━━━ Source records
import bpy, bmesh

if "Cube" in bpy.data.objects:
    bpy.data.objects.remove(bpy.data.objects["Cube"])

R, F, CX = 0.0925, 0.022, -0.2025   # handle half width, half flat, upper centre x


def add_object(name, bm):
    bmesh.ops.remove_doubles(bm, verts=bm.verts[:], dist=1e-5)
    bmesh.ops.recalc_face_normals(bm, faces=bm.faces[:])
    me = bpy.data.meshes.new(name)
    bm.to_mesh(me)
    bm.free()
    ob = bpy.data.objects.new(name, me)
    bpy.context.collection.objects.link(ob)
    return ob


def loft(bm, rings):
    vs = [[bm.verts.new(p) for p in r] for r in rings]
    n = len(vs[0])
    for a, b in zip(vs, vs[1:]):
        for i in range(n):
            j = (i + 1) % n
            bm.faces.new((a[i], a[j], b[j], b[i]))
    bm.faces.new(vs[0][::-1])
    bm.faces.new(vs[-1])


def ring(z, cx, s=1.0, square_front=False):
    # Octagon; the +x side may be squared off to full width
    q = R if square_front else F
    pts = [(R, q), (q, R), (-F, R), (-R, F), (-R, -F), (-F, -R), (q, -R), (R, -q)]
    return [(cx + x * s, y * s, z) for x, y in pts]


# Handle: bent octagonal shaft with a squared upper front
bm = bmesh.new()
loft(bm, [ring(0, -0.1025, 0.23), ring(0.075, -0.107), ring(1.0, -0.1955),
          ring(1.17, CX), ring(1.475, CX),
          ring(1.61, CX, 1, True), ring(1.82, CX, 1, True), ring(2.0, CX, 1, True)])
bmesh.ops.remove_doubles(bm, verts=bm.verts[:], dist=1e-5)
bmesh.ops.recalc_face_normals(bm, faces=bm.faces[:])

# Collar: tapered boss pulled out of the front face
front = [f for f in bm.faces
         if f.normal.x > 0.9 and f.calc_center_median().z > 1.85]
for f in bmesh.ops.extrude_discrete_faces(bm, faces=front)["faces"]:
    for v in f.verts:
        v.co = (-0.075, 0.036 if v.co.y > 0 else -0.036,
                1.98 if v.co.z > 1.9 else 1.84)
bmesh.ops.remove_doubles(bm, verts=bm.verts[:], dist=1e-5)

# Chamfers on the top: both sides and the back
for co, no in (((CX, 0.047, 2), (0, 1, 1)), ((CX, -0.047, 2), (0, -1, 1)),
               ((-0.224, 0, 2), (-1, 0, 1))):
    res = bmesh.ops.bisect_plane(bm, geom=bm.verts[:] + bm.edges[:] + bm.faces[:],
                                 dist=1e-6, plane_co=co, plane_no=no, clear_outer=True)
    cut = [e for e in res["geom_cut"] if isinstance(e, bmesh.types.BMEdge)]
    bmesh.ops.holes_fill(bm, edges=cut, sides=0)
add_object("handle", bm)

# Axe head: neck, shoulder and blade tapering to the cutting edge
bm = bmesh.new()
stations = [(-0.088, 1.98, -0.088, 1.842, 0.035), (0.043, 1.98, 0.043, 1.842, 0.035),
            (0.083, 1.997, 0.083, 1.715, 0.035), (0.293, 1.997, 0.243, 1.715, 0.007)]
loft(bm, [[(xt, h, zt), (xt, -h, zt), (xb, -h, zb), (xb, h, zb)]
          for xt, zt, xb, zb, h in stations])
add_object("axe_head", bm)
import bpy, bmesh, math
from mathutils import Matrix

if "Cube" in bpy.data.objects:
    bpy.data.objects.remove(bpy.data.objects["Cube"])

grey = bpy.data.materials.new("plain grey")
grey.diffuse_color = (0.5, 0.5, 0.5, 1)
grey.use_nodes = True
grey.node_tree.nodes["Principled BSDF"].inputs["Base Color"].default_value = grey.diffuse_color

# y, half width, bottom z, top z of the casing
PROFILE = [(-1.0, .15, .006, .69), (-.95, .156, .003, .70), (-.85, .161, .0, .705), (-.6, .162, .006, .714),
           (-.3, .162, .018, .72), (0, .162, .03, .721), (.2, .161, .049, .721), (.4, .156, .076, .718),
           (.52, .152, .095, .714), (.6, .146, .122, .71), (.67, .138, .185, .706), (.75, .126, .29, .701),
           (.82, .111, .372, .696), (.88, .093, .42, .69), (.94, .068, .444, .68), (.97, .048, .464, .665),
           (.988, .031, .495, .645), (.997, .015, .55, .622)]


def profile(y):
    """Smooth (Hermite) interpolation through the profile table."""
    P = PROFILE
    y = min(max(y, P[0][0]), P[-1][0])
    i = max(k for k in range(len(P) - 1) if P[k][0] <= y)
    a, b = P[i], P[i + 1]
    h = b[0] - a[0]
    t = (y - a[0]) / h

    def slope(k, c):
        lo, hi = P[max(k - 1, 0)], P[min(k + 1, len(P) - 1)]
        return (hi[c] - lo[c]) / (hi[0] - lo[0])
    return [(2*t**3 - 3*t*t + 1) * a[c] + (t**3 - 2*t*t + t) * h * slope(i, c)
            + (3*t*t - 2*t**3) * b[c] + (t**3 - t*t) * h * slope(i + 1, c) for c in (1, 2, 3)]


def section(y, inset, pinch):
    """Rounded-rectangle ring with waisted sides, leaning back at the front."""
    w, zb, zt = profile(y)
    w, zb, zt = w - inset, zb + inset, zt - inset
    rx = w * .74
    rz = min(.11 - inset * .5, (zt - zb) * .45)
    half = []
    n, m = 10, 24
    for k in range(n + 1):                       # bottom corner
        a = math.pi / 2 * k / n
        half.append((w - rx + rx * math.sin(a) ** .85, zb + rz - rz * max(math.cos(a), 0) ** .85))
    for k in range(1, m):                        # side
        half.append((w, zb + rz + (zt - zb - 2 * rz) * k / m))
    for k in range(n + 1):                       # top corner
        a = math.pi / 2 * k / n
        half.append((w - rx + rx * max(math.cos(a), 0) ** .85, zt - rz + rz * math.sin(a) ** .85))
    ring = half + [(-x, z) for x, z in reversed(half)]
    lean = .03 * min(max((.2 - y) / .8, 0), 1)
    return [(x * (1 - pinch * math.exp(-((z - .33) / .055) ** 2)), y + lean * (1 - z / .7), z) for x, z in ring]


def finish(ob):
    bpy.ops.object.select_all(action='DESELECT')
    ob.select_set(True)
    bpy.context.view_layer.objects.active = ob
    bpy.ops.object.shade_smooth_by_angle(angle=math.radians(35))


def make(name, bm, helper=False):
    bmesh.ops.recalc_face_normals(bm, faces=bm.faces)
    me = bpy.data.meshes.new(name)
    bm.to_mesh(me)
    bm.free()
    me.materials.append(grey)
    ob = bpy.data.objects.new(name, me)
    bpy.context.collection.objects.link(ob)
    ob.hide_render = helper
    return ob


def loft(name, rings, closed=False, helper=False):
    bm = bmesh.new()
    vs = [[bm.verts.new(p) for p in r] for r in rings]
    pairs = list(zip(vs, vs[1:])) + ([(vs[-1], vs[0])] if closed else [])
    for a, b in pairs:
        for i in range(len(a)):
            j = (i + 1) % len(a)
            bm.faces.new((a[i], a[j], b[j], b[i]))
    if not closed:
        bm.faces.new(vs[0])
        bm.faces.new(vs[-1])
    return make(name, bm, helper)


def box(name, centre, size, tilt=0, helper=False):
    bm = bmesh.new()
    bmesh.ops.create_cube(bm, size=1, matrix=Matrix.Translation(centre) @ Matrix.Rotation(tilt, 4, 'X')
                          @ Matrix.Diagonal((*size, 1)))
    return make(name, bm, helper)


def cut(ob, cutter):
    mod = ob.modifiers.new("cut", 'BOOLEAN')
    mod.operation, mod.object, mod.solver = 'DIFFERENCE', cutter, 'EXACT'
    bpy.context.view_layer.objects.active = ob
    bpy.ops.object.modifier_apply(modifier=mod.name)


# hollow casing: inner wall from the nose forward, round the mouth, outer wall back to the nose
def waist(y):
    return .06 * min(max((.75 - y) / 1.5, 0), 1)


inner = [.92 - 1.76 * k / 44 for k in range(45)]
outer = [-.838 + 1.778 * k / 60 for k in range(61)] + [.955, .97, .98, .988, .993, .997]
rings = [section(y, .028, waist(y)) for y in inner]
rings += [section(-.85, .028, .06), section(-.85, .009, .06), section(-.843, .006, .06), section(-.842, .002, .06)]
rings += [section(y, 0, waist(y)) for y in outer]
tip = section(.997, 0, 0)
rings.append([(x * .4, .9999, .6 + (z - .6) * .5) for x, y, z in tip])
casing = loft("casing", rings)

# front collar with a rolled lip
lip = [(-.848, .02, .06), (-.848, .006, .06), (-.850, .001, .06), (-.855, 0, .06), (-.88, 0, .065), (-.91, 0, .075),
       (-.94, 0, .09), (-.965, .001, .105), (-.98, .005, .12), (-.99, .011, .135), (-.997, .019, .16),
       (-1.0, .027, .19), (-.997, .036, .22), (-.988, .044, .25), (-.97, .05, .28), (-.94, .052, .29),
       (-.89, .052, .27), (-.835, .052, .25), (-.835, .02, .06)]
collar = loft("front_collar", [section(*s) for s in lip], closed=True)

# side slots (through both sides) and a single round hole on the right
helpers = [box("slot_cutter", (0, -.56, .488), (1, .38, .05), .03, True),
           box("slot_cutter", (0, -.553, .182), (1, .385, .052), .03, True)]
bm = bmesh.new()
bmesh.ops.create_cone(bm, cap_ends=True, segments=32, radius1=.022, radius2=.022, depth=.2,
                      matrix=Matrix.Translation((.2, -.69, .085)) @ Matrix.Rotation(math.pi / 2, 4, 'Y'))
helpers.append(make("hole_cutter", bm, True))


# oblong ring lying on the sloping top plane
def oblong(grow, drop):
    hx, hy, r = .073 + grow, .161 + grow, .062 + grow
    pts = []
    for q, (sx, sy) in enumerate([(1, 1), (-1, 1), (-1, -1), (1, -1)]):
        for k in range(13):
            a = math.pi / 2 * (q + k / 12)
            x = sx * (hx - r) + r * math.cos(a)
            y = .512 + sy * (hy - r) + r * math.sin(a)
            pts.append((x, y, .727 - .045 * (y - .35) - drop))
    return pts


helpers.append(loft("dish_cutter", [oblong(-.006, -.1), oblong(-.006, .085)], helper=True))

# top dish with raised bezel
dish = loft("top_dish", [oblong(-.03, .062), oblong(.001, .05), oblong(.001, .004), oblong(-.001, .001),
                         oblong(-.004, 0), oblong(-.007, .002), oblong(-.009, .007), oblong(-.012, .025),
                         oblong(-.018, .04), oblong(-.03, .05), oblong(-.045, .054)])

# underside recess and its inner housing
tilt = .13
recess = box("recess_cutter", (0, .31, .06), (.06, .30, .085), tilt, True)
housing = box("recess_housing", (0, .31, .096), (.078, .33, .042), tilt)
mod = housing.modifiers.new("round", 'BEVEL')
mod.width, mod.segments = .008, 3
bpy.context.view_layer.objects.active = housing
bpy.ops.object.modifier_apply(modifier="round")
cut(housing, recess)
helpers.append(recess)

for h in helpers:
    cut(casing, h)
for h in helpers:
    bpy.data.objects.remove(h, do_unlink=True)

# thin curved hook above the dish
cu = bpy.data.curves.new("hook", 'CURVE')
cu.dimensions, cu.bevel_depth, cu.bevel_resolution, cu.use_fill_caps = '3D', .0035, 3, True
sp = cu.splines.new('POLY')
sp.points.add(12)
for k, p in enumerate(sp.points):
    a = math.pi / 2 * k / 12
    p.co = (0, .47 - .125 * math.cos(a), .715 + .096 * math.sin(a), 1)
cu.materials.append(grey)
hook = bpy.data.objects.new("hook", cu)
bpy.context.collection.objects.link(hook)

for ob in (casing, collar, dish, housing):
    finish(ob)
━━━━━━
▸ **Task instructions**:
Once you reach the line with "bm.faces.new(vs[0])" in the data above, copy it and every line after it exactly, up to and including the line with "Matrix.Rotation(tilt, 4, 'X')".

▸ **Task result**:
        bm.faces.new(vs[0])
        bm.faces.new(vs[-1])
    return make(name, bm, helper)


def box(name, centre, size, tilt=0, helper=False):
    bm = bmesh.new()
    bmesh.ops.create_cube(bm, size=1, matrix=Matrix.Translation(centre) @ Matrix.Rotation(tilt, 4, 'X')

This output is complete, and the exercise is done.